It won’t be long and spring will be upon us once again, although one would have to wonder if this spring will be late in arriving.

    The snow is deep, the ice on the lakes is thick, and winter still has a month to go yet.
Regardless of when Old Man Winter actually leaves the Northland, most of us look forward to springtime.  

    And it won’t be long and migrant birds will begin trickling northward and eventually arrive here in northern Minnesota.

    A group of birds that I especially enjoy are the handful of wren species that Minnesota harbors. For of the nine species found throughout North America, four species of wrens call Minnesota their summer home.

    And all four are quite different from one another in both preferred habitat and lifestyle, yet all share similar physical and behavioral features.

    Most wrens nest in cavities, and as one particular wren’s name implies, the house wren is one such wren.  

    Many a bluebird house placed on a post near a woodlot or orchard doesn’t escape the notice of a courting male house wren.  In fact, various other objects become nest sites as well.  Old shoes or boots, open containers, and even hornet nests have all served as this wren’s “house”.  

    Male house wrens arrive in the springtime ahead of the females in order to establish breeding territories.  A tireless songster, the male house wren sings its combo of trills and rattles with exuberance.  There’s no mistaking the boundaries of a house wren’s domain, for he flies from perch to perch singing almost ceaselessly from sunup to sundown throughout the breeding season.   

    Between songs and defending his territory, the male house wren is also busy building nests.  If a yard full of birdhouses you have, a male house wren will soon fill the boxes full of sticks. It’s his way of impressing a ladybird.
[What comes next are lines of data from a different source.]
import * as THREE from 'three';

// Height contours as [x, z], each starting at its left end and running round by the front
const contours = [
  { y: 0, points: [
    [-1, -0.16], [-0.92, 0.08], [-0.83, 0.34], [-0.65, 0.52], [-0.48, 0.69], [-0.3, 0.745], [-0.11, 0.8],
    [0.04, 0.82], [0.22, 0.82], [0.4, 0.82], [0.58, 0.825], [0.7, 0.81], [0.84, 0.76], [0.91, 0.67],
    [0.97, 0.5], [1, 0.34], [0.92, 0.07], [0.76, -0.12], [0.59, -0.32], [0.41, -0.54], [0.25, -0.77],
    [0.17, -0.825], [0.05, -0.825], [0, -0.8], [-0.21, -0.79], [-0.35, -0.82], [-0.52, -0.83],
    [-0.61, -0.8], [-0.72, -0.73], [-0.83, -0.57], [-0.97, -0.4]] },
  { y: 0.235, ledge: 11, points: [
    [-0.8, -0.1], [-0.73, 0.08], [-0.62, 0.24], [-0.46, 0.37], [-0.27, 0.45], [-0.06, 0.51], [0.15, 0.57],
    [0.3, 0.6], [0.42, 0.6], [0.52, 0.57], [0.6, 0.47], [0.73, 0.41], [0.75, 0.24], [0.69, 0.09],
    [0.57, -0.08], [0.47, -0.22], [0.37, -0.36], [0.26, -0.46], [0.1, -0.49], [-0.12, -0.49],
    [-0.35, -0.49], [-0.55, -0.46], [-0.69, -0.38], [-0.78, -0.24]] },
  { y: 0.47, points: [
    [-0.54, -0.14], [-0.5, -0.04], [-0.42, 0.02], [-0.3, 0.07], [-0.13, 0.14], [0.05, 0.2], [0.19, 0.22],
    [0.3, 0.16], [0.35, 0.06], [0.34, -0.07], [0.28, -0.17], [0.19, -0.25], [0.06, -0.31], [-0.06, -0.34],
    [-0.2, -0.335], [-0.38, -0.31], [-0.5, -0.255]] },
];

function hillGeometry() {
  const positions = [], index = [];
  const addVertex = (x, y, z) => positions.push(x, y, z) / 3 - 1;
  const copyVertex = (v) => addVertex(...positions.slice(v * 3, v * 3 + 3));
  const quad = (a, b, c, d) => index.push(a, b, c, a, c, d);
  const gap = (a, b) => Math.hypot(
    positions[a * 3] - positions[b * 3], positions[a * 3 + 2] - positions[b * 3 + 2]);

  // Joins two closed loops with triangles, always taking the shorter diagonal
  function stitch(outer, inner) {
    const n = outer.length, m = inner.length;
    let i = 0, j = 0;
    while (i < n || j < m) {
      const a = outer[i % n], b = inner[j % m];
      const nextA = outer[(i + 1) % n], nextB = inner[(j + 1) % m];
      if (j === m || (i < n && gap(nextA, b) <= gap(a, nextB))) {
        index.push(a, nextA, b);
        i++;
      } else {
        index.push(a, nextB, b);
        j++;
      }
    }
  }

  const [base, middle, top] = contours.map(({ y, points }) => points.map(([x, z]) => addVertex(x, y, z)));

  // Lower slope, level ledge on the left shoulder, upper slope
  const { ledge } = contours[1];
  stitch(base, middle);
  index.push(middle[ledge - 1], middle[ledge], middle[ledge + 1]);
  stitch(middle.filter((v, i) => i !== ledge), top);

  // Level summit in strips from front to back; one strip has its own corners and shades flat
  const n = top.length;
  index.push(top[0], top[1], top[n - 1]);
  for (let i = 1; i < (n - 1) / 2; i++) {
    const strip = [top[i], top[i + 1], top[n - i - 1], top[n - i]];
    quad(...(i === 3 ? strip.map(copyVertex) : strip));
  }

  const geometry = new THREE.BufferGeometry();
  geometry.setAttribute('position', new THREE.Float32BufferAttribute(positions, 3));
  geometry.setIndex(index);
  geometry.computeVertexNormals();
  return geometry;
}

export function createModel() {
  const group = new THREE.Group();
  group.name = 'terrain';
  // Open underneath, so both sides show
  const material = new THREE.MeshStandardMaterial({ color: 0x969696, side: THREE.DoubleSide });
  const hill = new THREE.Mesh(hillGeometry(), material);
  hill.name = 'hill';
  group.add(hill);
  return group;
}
And if he’s lucky, she will choose one of his numerous false-nests that is most appealing to her.

     Two other Minnesota species of wren is the sedge wren and marsh wren.  Just as untiring of songsters as their upland cousin the house wren, both sedge and marsh wrens sing frequently, loudly, and vigorously.  

    Sedge wrens are typically found in grass and sedge meadows that are often ringed with short shrubs.  A secretive bird too, these wrens are normally not seen unless flushed or observed singing heartily from the end of a stem or blade of grass.  

    His song is described as “sharp staccato chips” culminating in a rapid series of “chaps and chats”.  

    It’s distinctive enough that with only a few encounters and confirmed observations, one can readily identify future meetings by hearing alone.

    Marsh wrens occupy wetlands as well, though different types of wetlands than sedge wrens prefer.  Aptly named, marsh wrens are found in wetlands dominated by cattails and reeds.  The largest wren of the four species found in Minnesota—though not that large, only five inches in length—marsh wrens are usually heard before observed.  

    The male sings from the confines of tall marsh vegetation, gripping tightly the round stalks of reeds or the green blades of cattails, spewing a very musical and gurgling series of rattles and trills.  

    So boisterous is the singing male during the breeding season that he rarely stops singing, even at night.

    Winter wrens are not as common in Minnesota.  The smallest wren of the nine occurring in North America, the winter wren is actually the only wren of the 59 worldwide species that can be found in both the New and Old Worlds.  

    The four-inch dark brown bird with the exceedingly short and cocked tail prefers summertime haunts of cool coniferous forests where it nests and hunts for insects.

    Wrens are charming little birds.  

    Occupying niches from forests to prairie to marshes, these similar looking birds are all remarkably different from each other in their own special ways as we get out and enjoy the great outdoors.

    Blane likes to hear from his readers. Email him your favorite outdoors experiences and wildlife encounters at